··· The records

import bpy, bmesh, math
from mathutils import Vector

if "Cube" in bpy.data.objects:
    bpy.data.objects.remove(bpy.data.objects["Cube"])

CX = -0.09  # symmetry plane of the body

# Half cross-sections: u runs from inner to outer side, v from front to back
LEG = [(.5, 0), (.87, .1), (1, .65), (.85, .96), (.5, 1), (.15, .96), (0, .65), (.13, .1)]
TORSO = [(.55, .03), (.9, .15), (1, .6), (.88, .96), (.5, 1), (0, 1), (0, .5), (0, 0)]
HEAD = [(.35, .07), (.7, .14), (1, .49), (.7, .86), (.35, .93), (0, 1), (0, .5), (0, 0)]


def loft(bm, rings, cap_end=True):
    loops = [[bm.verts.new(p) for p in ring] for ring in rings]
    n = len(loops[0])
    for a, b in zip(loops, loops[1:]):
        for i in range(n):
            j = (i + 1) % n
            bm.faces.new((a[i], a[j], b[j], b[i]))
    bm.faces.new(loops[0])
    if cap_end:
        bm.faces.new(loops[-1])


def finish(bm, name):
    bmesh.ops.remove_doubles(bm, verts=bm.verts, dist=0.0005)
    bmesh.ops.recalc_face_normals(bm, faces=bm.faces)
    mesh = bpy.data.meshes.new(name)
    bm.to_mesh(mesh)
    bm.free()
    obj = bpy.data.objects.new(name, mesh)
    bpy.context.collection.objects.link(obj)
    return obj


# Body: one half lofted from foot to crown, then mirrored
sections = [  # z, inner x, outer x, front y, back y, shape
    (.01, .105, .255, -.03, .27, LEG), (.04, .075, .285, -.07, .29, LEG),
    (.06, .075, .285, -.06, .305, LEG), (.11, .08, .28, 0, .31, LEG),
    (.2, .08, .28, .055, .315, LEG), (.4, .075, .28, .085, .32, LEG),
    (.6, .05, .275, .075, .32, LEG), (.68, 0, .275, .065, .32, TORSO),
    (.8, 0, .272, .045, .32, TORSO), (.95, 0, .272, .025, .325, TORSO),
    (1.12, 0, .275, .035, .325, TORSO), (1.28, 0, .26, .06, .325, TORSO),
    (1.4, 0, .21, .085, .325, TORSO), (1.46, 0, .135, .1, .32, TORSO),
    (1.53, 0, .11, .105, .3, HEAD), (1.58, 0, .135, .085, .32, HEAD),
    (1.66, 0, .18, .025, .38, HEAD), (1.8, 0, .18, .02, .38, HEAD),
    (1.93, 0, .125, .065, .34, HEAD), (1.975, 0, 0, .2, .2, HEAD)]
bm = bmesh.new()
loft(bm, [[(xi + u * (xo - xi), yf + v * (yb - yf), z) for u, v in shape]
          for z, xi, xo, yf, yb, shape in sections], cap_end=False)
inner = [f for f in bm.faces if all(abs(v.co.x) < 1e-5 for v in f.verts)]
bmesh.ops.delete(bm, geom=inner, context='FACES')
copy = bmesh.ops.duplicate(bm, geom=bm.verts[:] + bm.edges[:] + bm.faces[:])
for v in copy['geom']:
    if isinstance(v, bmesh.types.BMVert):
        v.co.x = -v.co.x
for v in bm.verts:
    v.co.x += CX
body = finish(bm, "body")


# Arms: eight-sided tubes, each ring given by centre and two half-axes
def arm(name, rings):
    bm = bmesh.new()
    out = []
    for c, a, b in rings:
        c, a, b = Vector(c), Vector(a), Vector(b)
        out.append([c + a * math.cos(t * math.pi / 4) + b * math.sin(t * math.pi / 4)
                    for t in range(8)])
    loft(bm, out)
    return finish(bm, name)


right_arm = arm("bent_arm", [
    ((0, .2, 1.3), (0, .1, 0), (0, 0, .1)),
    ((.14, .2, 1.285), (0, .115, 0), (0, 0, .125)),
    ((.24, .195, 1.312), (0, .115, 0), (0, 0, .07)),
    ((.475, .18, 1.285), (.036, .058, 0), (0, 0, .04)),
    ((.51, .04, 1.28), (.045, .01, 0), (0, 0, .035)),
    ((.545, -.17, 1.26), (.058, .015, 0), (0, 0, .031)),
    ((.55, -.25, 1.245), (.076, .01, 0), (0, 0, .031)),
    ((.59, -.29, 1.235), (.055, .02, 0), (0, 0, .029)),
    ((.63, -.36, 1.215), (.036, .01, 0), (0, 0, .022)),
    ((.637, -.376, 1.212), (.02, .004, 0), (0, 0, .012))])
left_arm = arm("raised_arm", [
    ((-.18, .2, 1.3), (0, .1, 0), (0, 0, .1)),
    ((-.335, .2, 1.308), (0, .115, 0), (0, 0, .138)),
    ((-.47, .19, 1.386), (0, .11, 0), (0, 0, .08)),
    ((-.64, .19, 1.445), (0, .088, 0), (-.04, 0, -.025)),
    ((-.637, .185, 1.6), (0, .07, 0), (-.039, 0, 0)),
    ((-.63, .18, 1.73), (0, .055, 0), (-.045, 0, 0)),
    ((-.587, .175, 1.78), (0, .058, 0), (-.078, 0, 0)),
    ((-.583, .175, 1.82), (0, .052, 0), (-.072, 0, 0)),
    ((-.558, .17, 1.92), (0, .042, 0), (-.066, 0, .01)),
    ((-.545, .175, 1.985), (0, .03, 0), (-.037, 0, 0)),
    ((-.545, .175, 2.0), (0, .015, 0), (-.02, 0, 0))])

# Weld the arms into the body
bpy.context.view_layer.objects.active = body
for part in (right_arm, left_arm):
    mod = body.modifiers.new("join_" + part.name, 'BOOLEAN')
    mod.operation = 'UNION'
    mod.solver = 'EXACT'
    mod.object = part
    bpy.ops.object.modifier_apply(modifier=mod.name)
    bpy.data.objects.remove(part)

······

§ What is expected
Every line of the records above needs to be given again exactly.

§ Task output
import bpy, bmesh, math
from mathutils import Vector

if "Cube" in bpy.data.objects:
    bpy.data.objects.remove(bpy.data.objects["Cube"])

CX = -0.09  # symmetry plane of the body

# Half cross-sections: u runs from inner to outer side, v from front to back
LEG = [(.5, 0), (.87, .1), (1, .65), (.85, .96), (.5, 1), (.15, .96), (0, .65), (.13, .1)]
TORSO = [(.55, .03), (.9, .15), (1, .6), (.88, .96), (.5, 1), (0, 1), (0, .5), (0, 0)]
HEAD = [(.35, .07), (.7, .14), (1, .49), (.7, .86), (.35, .93), (0, 1), (0, .5), (0, 0)]


def loft(bm, rings, cap_end=True):
    loops = [[bm.verts.new(p) for p in ring] for ring in rings]
    n = len(loops[0])
    for a, b in zip(loops, loops[1:]):
        for i in range(n):
            j = (i + 1) % n
            bm.faces.new((a[i], a[j], b[j], b[i]))
    bm.faces.new(loops[0])
    if cap_end:
        bm.faces.new(loops[-1])


def finish(bm, name):
    bmesh.ops.remove_doubles(bm, verts=bm.verts, dist=0.0005)
    bmesh.ops.recalc_face_normals(bm, faces=bm.faces)
    mesh = bpy.data.meshes.new(name)
    bm.to_mesh(mesh)
    bm.free()
    obj = bpy.data.objects.new(name, mesh)
    bpy.context.collection.objects.link(obj)
    return obj


# Body: one half lofted from foot to crown, then mirrored
sections = [  # z, inner x, outer x, front y, back y, shape
    (.01, .105, .255, -.03, .27, LEG), (.04, .075, .285, -.07, .29, LEG),
    (.06, .075, .285, -.06, .305, LEG), (.11, .08, .28, 0, .31, LEG),
    (.2, .08, .28, .055, .315, LEG), (.4, .075, .28, .085, .32, LEG),
    (.6, .05, .275, .075, .32, LEG), (.68, 0, .275, .065, .32, TORSO),
    (.8, 0, .272, .045, .32, TORSO), (.95, 0, .272, .025, .325, TORSO),
    (1.12, 0, .275, .035, .325, TORSO), (1.28, 0, .26, .06, .325, TORSO),
    (1.4, 0, .21, .085, .325, TORSO), (1.46, 0, .135, .1, .32, TORSO),
    (1.53, 0, .11, .105, .3, HEAD), (1.58, 0, .135, .085, .32, HEAD),
    (1.66, 0, .18, .025, .38, HEAD), (1.8, 0, .18, .02, .38, HEAD),
    (1.93, 0, .125, .065, .34, HEAD), (1.975, 0, 0, .2, .2, HEAD)]
bm = bmesh.new()
loft(bm, [[(xi + u * (xo - xi), yf + v * (yb - yf), z) for u, v in shape]
          for z, xi, xo, yf, yb, shape in sections], cap_end=False)
inner = [f for f in bm.faces if all(abs(v.co.x) < 1e-5 for v in f.verts)]
bmesh.ops.delete(bm, geom=inner, context='FACES')
copy = bmesh.ops.duplicate(bm, geom=bm.verts[:] + bm.edges[:] + bm.faces[:])
for v in copy['geom']:
    if isinstance(v, bmesh.types.BMVert):
        v.co.x = -v.co.x
for v in bm.verts:
    v.co.x += CX
body = finish(bm, "body")


# Arms: eight-sided tubes, each ring given by centre and two half-axes
def arm(name, rings):
    bm = bmesh.new()
    out = []
    for c, a, b in rings:
        c, a, b = Vector(c), Vector(a), Vector(b)
        out.append([c + a * math.cos(t * math.pi / 4) + b * math.sin(t * math.pi / 4)
                    for t in range(8)])
    loft(bm, out)
    return finish(bm, name)


right_arm = arm("bent_arm", [
    ((0, .2, 1.3), (0, .1, 0), (0, 0, .1)),
    ((.14, .2, 1.285), (0, .115, 0), (0, 0, .125)),
    ((.24, .195, 1.312), (0, .115, 0), (0, 0, .07)),
    ((.475, .18, 1.285), (.036, .058, 0), (0, 0, .04)),
    ((.51, .04, 1.28), (.045, .01, 0), (0, 0, .035)),
    ((.545, -.17, 1.26), (.058, .015, 0), (0, 0, .031)),
    ((.55, -.25, 1.245), (.076, .01, 0), (0, 0, .031)),
    ((.59, -.29, 1.235), (.055, .02, 0), (0, 0, .029)),
    ((.63, -.36, 1.215), (.036, .01, 0), (0, 0, .022)),
    ((.637, -.376, 1.212), (.02, .004, 0), (0, 0, .012))])
left_arm = arm("raised_arm", [
    ((-.18, .2, 1.3), (0, .1, 0), (0, 0, .1)),
    ((-.335, .2, 1.308), (0, .115, 0), (0, 0, .138)),
    ((-.47, .19, 1.386), (0, .11, 0), (0, 0, .08)),
    ((-.64, .19, 1.445), (0, .088, 0), (-.04, 0, -.025)),
    ((-.637, .185, 1.6), (0, .07, 0), (-.039, 0, 0)),
    ((-.63, .18, 1.73), (0, .055, 0), (-.045, 0, 0)),
    ((-.587, .175, 1.78), (0, .058, 0), (-.078, 0, 0)),
    ((-.583, .175, 1.82), (0, .052, 0), (-.072, 0, 0)),
    ((-.558, .17, 1.92), (0, .042, 0), (-.066, 0, .01)),
    ((-.545, .175, 1.985), (0, .03, 0), (-.037, 0, 0)),
    ((-.545, .175, 2.0), (0, .015, 0), (-.02, 0, 0))])

# Weld the arms into the body
bpy.context.view_layer.objects.active = body
for part in (right_arm, left_arm):
    mod = body.modifiers.new("join_" + part.name, 'BOOLEAN')
    mod.operation = 'UNION'
    mod.solver = 'EXACT'
    mod.object = part
    bpy.ops.object.modifier_apply(modifier=mod.name)
    bpy.data.objects.remove(part)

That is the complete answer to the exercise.